I personal have developed a taste for Three eyed glow in the dark grouper, especially in poorly lit places. BTW Fluorescent meat is much tastier than that plain old bland white meat must be something in those isotopes.

Anonymous said...

Guess what happens when you open the top of a nuclear reactor to refuel it. A lot of radiation escapes. Here are the first measurements ever released to the public:
Same thing happens at Turkey Point when we refuel each reactor every 18 months. Hope you don't live downwind.

Anonymous said...

Cutler Bay needs the return of Steven Alexander as village manager to "green up" your municipality. South Miami residents have made it quite clear that they don't want Alexander because of his well known reputation for catering to special interests and his pro-development stance. Please take Alexander, and as a bonus, we'll throw in Stoddard too!

Anonymous said...
This comment has been removed by a blog administrator.
Anonymous said...
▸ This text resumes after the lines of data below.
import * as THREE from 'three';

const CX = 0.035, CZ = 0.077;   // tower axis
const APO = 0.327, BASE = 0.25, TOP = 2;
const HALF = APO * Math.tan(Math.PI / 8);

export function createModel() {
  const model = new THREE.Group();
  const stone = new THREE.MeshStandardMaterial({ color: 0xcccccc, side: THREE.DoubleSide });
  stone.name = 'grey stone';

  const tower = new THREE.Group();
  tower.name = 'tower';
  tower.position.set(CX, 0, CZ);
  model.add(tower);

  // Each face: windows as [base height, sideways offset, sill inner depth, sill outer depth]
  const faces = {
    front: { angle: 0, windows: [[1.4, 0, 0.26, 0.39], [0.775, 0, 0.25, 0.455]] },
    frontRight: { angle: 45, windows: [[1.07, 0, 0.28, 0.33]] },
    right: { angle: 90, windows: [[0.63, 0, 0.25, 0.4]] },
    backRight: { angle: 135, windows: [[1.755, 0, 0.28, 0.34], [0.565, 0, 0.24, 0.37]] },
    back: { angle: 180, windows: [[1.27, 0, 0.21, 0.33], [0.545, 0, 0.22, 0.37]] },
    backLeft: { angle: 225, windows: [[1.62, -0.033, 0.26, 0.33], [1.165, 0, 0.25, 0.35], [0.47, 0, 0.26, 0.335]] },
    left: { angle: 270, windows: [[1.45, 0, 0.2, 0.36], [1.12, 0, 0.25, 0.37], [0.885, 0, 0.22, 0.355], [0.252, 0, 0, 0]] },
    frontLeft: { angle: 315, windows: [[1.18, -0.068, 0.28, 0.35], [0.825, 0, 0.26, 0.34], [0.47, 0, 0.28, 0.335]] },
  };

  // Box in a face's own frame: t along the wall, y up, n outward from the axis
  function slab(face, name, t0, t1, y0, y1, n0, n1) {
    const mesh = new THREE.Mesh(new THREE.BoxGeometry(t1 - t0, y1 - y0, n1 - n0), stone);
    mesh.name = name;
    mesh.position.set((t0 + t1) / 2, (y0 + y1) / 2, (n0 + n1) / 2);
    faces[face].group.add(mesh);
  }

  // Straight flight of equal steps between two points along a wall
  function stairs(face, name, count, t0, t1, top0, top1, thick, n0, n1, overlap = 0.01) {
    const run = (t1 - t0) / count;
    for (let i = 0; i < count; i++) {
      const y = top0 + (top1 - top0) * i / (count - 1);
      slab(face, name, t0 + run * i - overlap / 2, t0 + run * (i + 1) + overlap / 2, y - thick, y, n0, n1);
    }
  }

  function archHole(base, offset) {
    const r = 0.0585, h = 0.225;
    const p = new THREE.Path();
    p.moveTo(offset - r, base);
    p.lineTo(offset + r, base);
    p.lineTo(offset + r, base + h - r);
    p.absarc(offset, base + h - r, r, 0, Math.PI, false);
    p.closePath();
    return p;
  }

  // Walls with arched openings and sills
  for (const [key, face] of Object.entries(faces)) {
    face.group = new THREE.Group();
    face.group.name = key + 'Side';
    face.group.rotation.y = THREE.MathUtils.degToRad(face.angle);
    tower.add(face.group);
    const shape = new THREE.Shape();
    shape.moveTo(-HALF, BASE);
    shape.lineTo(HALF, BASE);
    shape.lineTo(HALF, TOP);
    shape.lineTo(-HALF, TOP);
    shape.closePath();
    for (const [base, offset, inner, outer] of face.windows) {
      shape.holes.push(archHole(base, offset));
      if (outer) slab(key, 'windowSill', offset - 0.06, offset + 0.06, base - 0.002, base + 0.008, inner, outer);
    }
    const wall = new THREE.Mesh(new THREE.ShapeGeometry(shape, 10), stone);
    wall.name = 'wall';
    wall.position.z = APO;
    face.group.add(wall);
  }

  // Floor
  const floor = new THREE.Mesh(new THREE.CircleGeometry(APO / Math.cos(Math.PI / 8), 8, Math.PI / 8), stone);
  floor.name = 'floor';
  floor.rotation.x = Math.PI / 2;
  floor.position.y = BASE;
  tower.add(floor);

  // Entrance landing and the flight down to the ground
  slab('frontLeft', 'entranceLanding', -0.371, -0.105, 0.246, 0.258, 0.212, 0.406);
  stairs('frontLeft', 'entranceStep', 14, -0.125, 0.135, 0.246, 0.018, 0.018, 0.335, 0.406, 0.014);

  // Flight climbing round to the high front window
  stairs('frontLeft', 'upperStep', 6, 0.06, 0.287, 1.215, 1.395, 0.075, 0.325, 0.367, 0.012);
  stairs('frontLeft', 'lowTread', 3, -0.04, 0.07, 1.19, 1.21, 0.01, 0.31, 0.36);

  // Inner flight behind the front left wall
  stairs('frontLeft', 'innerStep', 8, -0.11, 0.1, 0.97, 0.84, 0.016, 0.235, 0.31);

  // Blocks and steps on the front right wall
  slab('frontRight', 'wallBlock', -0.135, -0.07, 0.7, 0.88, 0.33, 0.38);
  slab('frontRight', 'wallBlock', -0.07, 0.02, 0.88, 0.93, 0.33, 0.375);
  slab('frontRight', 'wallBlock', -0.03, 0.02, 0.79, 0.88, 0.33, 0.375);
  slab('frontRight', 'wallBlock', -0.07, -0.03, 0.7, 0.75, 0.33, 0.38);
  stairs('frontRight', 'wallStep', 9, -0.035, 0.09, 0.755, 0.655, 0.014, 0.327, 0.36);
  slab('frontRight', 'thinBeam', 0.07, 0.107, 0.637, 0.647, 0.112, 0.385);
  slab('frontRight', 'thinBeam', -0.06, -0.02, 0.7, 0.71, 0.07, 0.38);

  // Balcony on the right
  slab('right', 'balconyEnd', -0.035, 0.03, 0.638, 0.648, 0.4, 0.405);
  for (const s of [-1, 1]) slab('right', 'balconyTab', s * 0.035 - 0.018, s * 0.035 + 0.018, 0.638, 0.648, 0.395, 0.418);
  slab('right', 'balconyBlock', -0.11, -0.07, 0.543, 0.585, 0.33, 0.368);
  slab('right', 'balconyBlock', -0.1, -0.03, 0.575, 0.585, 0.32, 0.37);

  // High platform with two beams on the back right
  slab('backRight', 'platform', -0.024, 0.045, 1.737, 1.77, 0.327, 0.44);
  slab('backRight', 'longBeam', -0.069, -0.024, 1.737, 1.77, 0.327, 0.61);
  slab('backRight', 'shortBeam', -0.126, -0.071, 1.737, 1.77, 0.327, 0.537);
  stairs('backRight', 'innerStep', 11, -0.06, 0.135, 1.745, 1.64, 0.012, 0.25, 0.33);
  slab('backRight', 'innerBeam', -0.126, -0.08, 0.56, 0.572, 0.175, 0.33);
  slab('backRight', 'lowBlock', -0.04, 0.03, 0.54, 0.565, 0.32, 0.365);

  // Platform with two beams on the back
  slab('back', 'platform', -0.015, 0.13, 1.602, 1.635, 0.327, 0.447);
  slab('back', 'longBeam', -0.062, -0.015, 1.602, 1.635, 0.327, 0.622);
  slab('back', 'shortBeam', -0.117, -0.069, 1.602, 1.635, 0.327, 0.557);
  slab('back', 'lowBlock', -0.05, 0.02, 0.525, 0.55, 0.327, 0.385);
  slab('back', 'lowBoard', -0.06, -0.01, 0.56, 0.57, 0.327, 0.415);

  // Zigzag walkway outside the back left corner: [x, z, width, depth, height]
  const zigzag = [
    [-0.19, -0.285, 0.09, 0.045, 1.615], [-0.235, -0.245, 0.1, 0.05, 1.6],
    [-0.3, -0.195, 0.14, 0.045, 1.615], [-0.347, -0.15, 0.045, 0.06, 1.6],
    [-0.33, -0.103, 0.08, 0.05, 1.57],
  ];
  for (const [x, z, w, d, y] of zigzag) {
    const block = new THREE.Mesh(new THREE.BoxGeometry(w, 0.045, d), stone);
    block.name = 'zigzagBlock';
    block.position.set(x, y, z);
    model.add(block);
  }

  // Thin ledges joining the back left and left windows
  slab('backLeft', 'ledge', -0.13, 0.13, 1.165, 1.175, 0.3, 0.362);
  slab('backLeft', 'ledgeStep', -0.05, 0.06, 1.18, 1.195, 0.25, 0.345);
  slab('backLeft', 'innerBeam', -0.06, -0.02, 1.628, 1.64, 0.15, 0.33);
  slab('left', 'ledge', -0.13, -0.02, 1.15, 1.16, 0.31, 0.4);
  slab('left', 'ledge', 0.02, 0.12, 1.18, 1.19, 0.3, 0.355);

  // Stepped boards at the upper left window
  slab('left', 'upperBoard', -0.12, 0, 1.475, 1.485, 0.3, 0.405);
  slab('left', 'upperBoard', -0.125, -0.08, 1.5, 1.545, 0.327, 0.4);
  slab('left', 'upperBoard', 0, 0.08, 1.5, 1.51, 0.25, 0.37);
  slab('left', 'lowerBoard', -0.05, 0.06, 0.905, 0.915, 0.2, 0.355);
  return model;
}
Troll. According to election filings neither Baptist nor its officials contributed to Stoddard's election. The organization has never publicly opposed the FPL transmission lines that would come within feet of South Miami Hospital.

Geniusofdespair said...

Your hate for Stoddard is an obvious vendetta and you are a troll, who I removed. Don't come here to comment, we don't want you.

Anonymous said...

Cutler Bay residents do not want Alexander back, he's your problem now.

As to Stoddard, he at least is standing up against FPL, Cutler Bay's Peggy Bell is not because she is a follower, not a leader, especially when it comes to environmental issues. Plus she has a reputation of NOT listening to the residents. Wish she would look to the future and join this fight against FPL.

Zigmund Fraud said...

I hear that radiation in ze atmosphere creates a general feeling of hostility in humans, which is proven by some ov ze comments seen on dis blog.